Meet Anthony “Ant”…
Going to the board of prison terms is a paradox of feeling and emotions. My mentors tell me to be truthful and you will be fine, but when you do tell the truth it gets questioned.
Five of us put our lives on the line to clean up areas after men who test positive for COVID. We are part of a special COVID strike team, on-call, 24-hours a day.
I love working and it’s a way for me to give back to my community, the staff and the men in blue, yet it comes at a big cost. Working in the hospital is nice at times, I personally believe that the nurses are doing the best they can under the circumstances.
Recently, I was informed that every move that we make is made by some outside people that have never worked in a prison, which is ridiculous in my opinion. Things are constantly changing which creates a headache for the staff, which makes it worse for us. It has been taking up all of my time which I should be devoting to my upcoming parole board hearing.
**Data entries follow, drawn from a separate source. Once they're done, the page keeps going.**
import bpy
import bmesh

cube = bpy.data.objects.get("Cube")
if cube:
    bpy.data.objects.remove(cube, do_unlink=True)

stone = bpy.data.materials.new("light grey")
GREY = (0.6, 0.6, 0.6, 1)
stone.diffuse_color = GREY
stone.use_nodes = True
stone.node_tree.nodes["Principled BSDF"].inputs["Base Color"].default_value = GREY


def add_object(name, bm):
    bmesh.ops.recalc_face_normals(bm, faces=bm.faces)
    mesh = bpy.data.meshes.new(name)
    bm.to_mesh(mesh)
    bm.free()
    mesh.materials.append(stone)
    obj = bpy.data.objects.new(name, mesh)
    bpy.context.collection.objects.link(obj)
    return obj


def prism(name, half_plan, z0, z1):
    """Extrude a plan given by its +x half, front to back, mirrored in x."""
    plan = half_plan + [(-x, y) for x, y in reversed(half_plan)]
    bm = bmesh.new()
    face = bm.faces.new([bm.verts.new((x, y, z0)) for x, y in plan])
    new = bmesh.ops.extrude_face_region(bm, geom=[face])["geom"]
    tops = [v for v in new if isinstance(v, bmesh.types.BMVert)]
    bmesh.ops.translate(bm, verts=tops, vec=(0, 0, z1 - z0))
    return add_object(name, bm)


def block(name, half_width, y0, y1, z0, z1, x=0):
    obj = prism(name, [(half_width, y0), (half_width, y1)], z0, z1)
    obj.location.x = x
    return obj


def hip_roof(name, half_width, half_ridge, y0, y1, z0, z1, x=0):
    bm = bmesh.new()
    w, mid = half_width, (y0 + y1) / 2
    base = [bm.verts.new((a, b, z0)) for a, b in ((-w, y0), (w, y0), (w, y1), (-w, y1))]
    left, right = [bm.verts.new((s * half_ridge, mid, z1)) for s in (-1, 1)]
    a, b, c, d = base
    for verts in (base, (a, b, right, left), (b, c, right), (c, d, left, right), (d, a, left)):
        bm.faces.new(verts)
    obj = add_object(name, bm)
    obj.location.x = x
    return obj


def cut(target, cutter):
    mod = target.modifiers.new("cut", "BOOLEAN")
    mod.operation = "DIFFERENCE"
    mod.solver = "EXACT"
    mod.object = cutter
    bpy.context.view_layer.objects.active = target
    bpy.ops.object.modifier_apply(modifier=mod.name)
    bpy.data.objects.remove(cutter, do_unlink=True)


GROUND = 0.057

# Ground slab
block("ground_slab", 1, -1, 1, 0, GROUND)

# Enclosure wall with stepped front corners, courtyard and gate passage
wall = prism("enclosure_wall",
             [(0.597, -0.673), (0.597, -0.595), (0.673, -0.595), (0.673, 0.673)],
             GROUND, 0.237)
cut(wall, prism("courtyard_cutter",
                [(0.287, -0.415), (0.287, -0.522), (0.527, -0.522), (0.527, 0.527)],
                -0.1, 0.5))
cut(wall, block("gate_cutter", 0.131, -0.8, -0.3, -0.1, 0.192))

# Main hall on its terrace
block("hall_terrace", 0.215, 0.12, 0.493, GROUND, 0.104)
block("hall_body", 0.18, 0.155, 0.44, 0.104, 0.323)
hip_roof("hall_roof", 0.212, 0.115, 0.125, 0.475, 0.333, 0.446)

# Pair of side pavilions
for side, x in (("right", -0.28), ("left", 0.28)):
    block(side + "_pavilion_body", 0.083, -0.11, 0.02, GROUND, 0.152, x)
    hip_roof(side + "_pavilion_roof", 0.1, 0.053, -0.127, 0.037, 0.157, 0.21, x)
Stress, depression, anxiety, gratefulness, hopeful, gratitude, and humbleness. These are just some of the feelings I’m having while preparing for the board to see if I am found suitable to go home.
I can’t have any write-ups on my record and I’m walking into the hearing with one. I got it for getting on the payphone to call my mom. I could not sign up for the phone that day because I had worked a 14 hour day, plus I had cleaned ten cells for people who had tested positive for COVID. So I wanted to hear my mother’s voice, that voice that’s comforting, that voice that will tell me it’s going to be ok.
Now I’m consumed with worry that the board won’t see how I’ve changed since I was 16 years old and how I am accountable and responsible. I do understand that they are the gatekeepers and need to be sure that the person they are letting out will not harm anyone ever again. Still, I personally find it stressful going through the process and I’m scared. It’s a roller coaster of a journey. Still, I feel good about my chances of being found suitable to go home.